As May finally comes to a close, so does Mental Health Awareness Month. I feel as though in most situations, this valuable month is very importance in our society. However, due to the Coronavirus Pandemic, it seems that we have forgotten to recognize, as greatly as we normally do, this month. Yet, it might be more important now, then ever before, to discuss mental health, not just for those who have diagnosed or undiagnosed mental disorders, but also for those whose mental health has been in good standing… until now. And just because typically talking about mental health is ‘taboo,’ does not mean that discussion should be ignored. Instead it should be embraced, more than ever. Getting help for mental health is important for all people.
I will come out and say this, I have gone to therapy for over five years at this point. This is a fact in my life that I will never be ashamed of. Even in moments that I have not been struggling, seeking out someone to talk to has become a sort of crutch, finding that simple just talking about my life seems to get my mind off of any sort of stress. At the same time, I also thrive on social interaction, which has been severely lacking with COVID-19 running amok. I am not alone in this scenario, yet this is not to claim that everyone shares my experience.
The pandemic has caused those who suffer from mental illness to be under even more stress. A survey by Active Minds, an organization that helps to “reduce Mental Health stigma,” found that 80% of students feel their mental health has declined due to COVID-19. The extra stressor can be extremely harmful to someone’s well-being, especially if they are already in a state of vulnerability.

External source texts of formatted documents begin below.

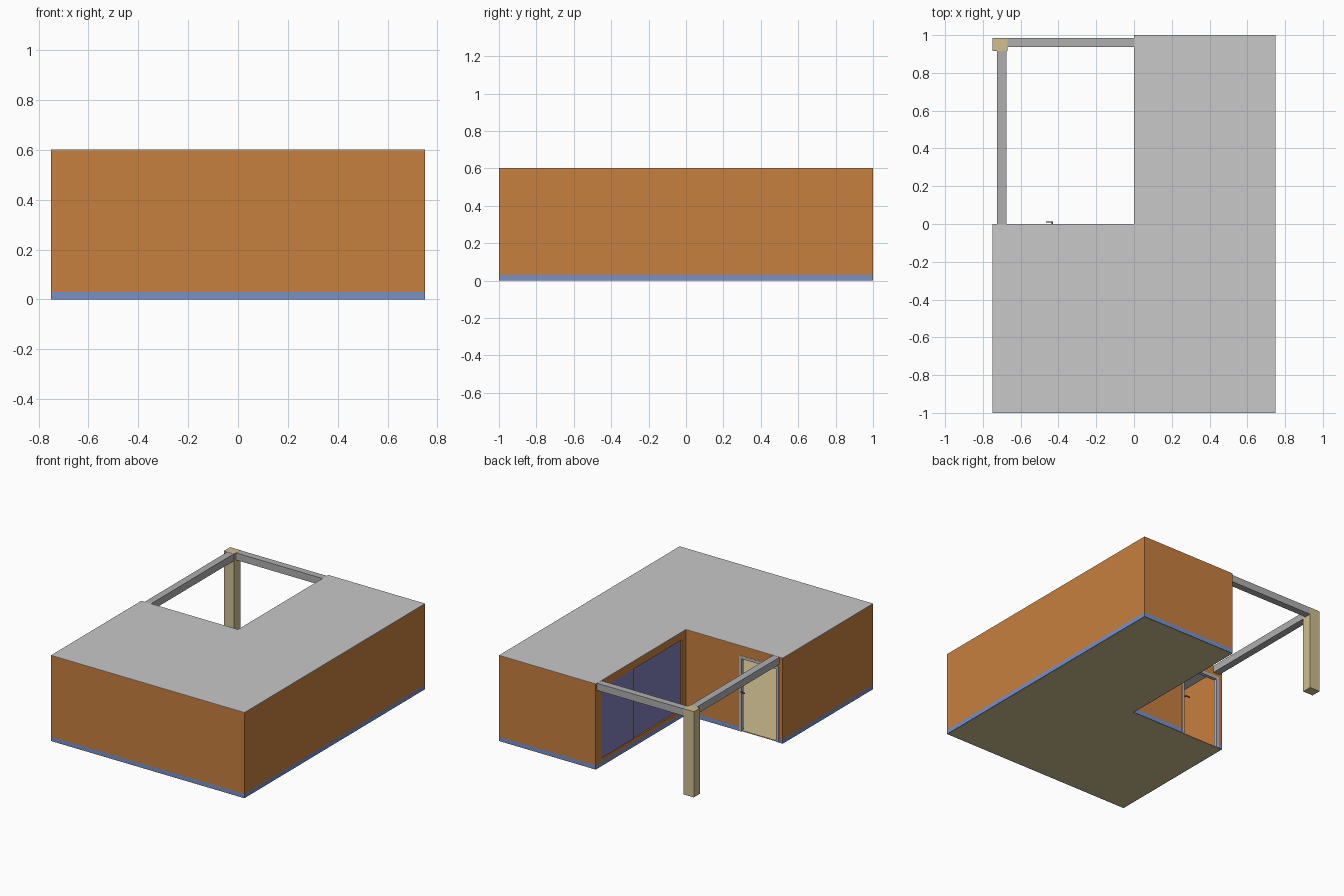
import bpy, bmesh

if "Cube" in bpy.data.objects:
    bpy.data.objects.remove(bpy.data.objects["Cube"])

def mat(name, r, g, b):
    m = bpy.data.materials.new(name)
    m.diffuse_color = (r, g, b, 1)
    m.use_nodes = True
    m.node_tree.nodes["Principled BSDF"].inputs["Base Color"].default_value = m.diffuse_color
    return m

ORANGE = mat("orange_wall", 0.57, 0.216, 0.05)
BLUE = mat("blue_plinth", 0.19, 0.28, 0.58)
ROOF = mat("light_grey_roof", 0.58, 0.58, 0.58)
GREY = mat("grey_beam", 0.43, 0.43, 0.43)
BEIGE = mat("beige", 0.62, 0.52, 0.28)
GLASS = mat("violet_glass", 0.22, 0.22, 0.52)
FRAME = mat("pale_frame", 0.46, 0.48, 0.52)
DARK = mat("dark_handle", 0.12, 0.12, 0.13)

def finish(name, bm, material):
    bmesh.ops.recalc_face_normals(bm, faces=bm.faces)
    me = bpy.data.meshes.new(name)
    bm.to_mesh(me)
    bm.free()
    ob = bpy.data.objects.new(name, me)
    bpy.context.collection.objects.link(ob)
    if material:
        me.materials.append(material)
    return ob

def extrude_up(bm, faces, h):
    r = bmesh.ops.extrude_face_region(bm, geom=faces)
    vs = [e for e in r["geom"] if isinstance(e, bmesh.types.BMVert)]
    bmesh.ops.translate(bm, verts=vs, vec=(0, 0, h))

def box(name, x, y, z, material):
    bm = bmesh.new()
    f = bm.faces.new([bm.verts.new((px, py, z[0])) for px, py in
                      ((x[0], y[0]), (x[1], y[0]), (x[1], y[1]), (x[0], y[1]))])
    extrude_up(bm, [f], z[1] - z[0])
    return finish(name, bm, material)

def outline(t):
    """L-shaped footprint, moved inwards by t."""
    return [(-0.75 + t, -1 + t), (0.75 - t, -1 + t), (0.75 - t, 1 - t),
            (t, 1 - t), (t, -t), (-0.75 + t, -t)]

def slab(name, t, z0, z1, material):
    bm = bmesh.new()
    f = bm.faces.new([bm.verts.new((x, y, z0)) for x, y in outline(t)])
    extrude_up(bm, [f], z1 - z0)
    return finish(name, bm, material)

def ring(name, t, z0, z1, material):
    bm = bmesh.new()
    a = [bm.verts.new((x, y, z0)) for x, y in outline(0)]
    b = [bm.verts.new((x, y, z0)) for x, y in outline(t)]
    fs = [bm.faces.new((a[i], a[(i + 1) % 6], b[(i + 1) % 6], b[i])) for i in range(6)]
    extrude_up(bm, fs, z1 - z0)
    return finish(name, bm, material)

def cut(ob, x, y, z):
    c = box("cutter", x, y, z, None)
    c.hide_render = True
    m = ob.modifiers.new("cut", 'BOOLEAN')
    m.operation, m.solver, m.object = 'DIFFERENCE', 'EXACT', c
    bpy.context.view_layer.objects.active = ob
    bpy.ops.object.modifier_apply(modifier=m.name)
    bpy.data.objects.remove(c)

# House shell
T = 0.02
walls = ring("walls", T, 0.03, 0.598, ORANGE)
plinth = ring("plinth", T, 0, 0.03, BLUE)
slab("roof", 0, 0.598, 0.601, ROOF)
slab("floor", 0.006, -0.0, 0.006, BEIGE).location.z = -0.0005

# Openings: doorway in the y=0 wall, wide window in the x=0 wall
DX, DZ = (-0.72, -0.41), 0.53
WY, WZ = (0.045, 0.935), (0.055, 0.545)
for part in (walls, plinth):
    cut(part, DX, (-0.1, 0.1), (-0.1, DZ))
cut(walls, (-0.1, 0.1), WY, WZ)

# Sliding window panels, one slightly behind the other
box("window_panel_back", (0.003, 0.009), (0.58, WY[1]), WZ, GLASS)
box("window_panel_front", (0.010, 0.016), (WY[0], 0.59), WZ, GLASS)

# Open door frame
W = 0.02
for side, x0 in (("left", DX[0]), ("right", DX[1] - W)):
    box("door_jamb_" + side, (x0, x0 + W), (-0.024, 0.001), (0, DZ), FRAME)
box("door_head", (DX[0] + W, DX[1] - W), (-0.024, 0.001), (DZ - W, DZ), FRAME)

# Door handle
box("handle_stem", (-0.438, -0.430), (0.0, 0.010), (0.276, 0.284), DARK)
box("handle_lever", (-0.465, -0.430), (0.008, 0.013), (0.276, 0.284), DARK)

# Corner post and the two beams framing the courtyard
box("corner_post", (-0.75, -0.67), (0.915, 0.985), (0, 0.601), BEIGE)
box("side_beam", (-0.725, -0.675), (0, 0.916), (0.55, 0.6), GREY)
box("back_beam", (-0.671, 0), (0.937, 0.985), (0.55, 0.6), GREY)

The feeling of isolation and the fear of the unknown adds an extra layer of anxiety and hopelessness.
However, right now it is not only those who have struggled with mental health; people who have never experienced anxiety or depression are hurting as well. My friend, a few weeks into the pandemic, mentioned something along the lines of ‘I think I’m going to need to go to therapy after this is over.’ She is someone who has never had any sort of struggle, yet now, due to the pandemic, she has become more anxious. And she is certainly not the only one. A CDC survey conducted finds that nearly a third of Americans have reported symptoms of anxiety and depression as recently as April. In comparison, in 2019 only 11% percent of Americans experienced the same symptoms.
The Mental Health Crisis in the country, which has never been taken as seriously as any sort of physical health, is continuing to destroy people of all backgrounds, affecting many more than ever before.
However, it is necessary to note that there are resources available. Taken from my own experience, therapy sessions are now being performed over Zoom, or simply over the phone. People are able to still seek help without physically going anywhere. Stay physical instead of sitting around all day. While this might seem easier said than done, once you finally move even is the movement is small, you will feel better.
Finally, be kind to yourself. Don’t be afraid to reach out to get help if you need it. There is a stigma surrounding mental health, but in reality it is okay to not be okay sometimes. And while the COVID-19 Pandemic might induce fear and anxiety, it will get better.